* Task material

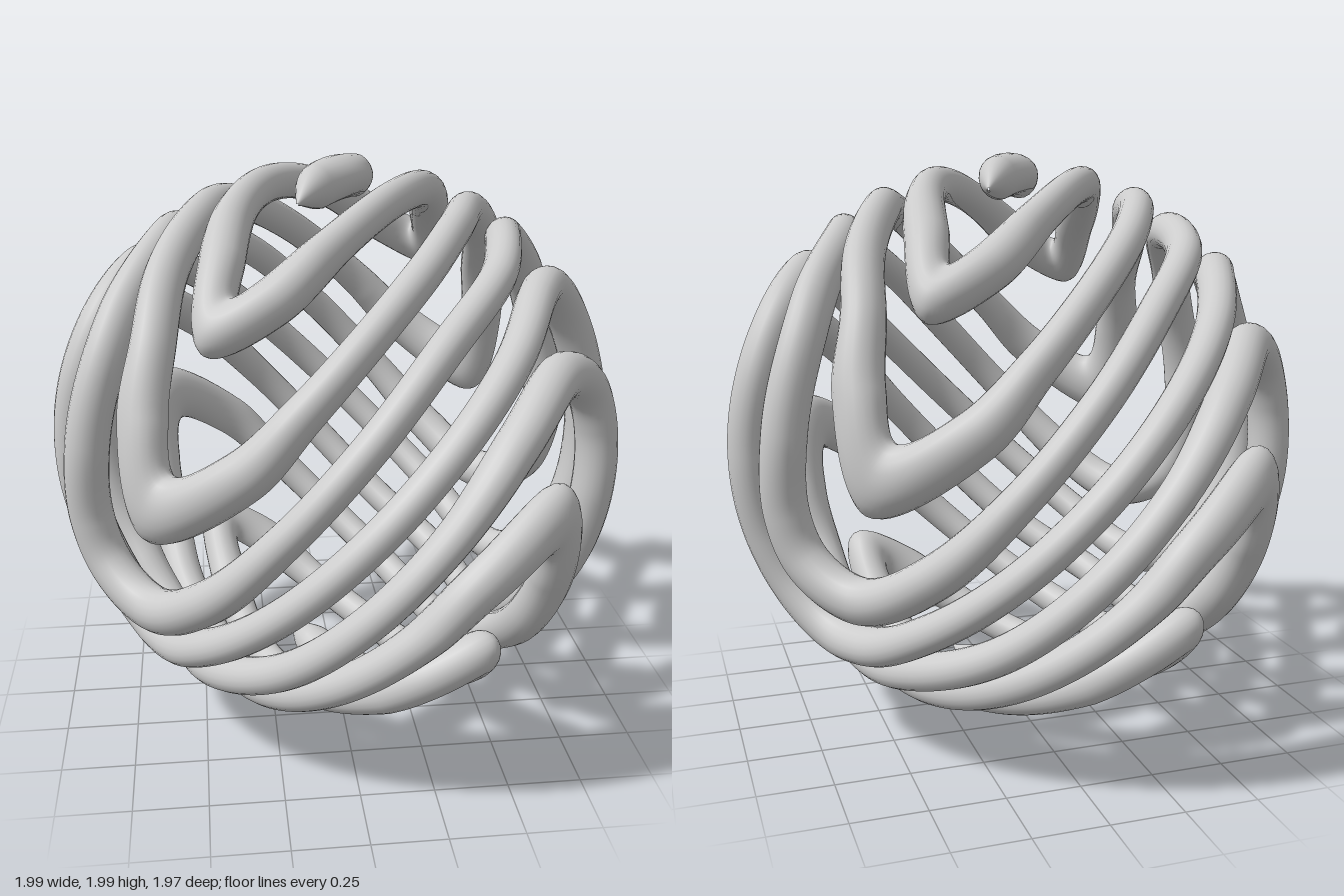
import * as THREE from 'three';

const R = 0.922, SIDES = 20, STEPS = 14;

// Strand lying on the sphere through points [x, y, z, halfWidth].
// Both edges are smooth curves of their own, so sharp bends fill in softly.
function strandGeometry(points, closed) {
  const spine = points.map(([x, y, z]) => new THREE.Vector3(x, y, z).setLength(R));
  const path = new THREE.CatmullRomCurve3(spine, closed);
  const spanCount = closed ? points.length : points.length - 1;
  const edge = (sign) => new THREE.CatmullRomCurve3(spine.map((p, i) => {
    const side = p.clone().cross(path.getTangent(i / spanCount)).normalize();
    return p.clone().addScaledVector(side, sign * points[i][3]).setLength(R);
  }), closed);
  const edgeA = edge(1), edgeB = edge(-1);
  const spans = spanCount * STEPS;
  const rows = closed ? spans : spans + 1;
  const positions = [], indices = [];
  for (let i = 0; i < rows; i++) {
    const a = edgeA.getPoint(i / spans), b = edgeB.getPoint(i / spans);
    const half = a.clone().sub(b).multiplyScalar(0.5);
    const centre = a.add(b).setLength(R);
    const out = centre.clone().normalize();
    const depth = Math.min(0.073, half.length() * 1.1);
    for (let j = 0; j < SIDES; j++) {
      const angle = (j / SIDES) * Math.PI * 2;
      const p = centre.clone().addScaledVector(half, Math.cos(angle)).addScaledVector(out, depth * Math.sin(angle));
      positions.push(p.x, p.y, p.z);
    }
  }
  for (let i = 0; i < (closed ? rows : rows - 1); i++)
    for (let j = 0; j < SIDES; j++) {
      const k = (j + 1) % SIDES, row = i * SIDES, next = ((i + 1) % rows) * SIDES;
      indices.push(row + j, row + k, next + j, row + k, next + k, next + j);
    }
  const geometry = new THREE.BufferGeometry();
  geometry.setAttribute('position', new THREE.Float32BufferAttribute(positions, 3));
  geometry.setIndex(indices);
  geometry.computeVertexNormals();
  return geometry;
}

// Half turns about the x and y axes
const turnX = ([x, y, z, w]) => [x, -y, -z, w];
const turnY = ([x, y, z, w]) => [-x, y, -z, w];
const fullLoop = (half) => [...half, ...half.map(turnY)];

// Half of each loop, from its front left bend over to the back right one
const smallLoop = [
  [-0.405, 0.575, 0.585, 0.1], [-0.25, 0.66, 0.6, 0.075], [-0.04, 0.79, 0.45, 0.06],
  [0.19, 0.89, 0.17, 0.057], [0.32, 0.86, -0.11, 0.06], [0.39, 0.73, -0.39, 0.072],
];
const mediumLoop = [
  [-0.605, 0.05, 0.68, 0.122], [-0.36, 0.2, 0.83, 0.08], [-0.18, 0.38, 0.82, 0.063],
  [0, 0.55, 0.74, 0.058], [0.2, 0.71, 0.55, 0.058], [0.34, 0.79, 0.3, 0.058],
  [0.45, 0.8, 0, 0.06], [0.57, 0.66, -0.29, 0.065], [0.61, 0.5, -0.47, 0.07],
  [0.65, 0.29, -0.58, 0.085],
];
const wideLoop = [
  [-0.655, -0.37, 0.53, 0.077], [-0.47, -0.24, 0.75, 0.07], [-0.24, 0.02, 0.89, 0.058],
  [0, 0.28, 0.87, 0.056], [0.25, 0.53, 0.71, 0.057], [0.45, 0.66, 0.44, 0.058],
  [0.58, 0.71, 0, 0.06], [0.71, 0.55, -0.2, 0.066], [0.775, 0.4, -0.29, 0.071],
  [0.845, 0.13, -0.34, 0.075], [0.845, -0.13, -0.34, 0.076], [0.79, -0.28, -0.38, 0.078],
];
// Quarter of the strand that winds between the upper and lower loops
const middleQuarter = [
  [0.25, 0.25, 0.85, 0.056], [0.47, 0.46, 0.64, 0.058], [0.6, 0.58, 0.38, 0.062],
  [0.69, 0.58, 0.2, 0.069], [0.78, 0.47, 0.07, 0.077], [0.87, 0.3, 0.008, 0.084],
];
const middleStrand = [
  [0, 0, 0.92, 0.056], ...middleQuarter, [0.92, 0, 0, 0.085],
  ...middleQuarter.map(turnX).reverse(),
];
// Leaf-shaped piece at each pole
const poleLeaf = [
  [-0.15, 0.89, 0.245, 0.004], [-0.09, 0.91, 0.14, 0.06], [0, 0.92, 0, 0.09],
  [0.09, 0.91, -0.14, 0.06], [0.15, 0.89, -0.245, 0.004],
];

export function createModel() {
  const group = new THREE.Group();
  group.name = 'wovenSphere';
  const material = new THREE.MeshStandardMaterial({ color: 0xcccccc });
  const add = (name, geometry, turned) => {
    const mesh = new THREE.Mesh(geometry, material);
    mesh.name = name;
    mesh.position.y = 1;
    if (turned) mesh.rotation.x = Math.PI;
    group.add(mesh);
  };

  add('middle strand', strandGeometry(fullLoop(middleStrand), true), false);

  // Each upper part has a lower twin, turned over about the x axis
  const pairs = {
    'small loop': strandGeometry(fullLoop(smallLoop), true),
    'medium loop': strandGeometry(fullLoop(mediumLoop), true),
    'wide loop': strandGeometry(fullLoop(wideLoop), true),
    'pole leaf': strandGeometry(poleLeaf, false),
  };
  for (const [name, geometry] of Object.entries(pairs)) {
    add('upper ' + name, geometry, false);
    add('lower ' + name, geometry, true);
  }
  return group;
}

* Problem to solve
A copy of each line in the data above that holds the string "addScaledVector" is needed.

* Completed task
    return p.clone().addScaledVector(side, sign * points[i][3]).setLength(R);
      const p = centre.clone().addScaledVector(half, Math.cos(angle)).addScaledVector(out, depth * Math.sin(angle));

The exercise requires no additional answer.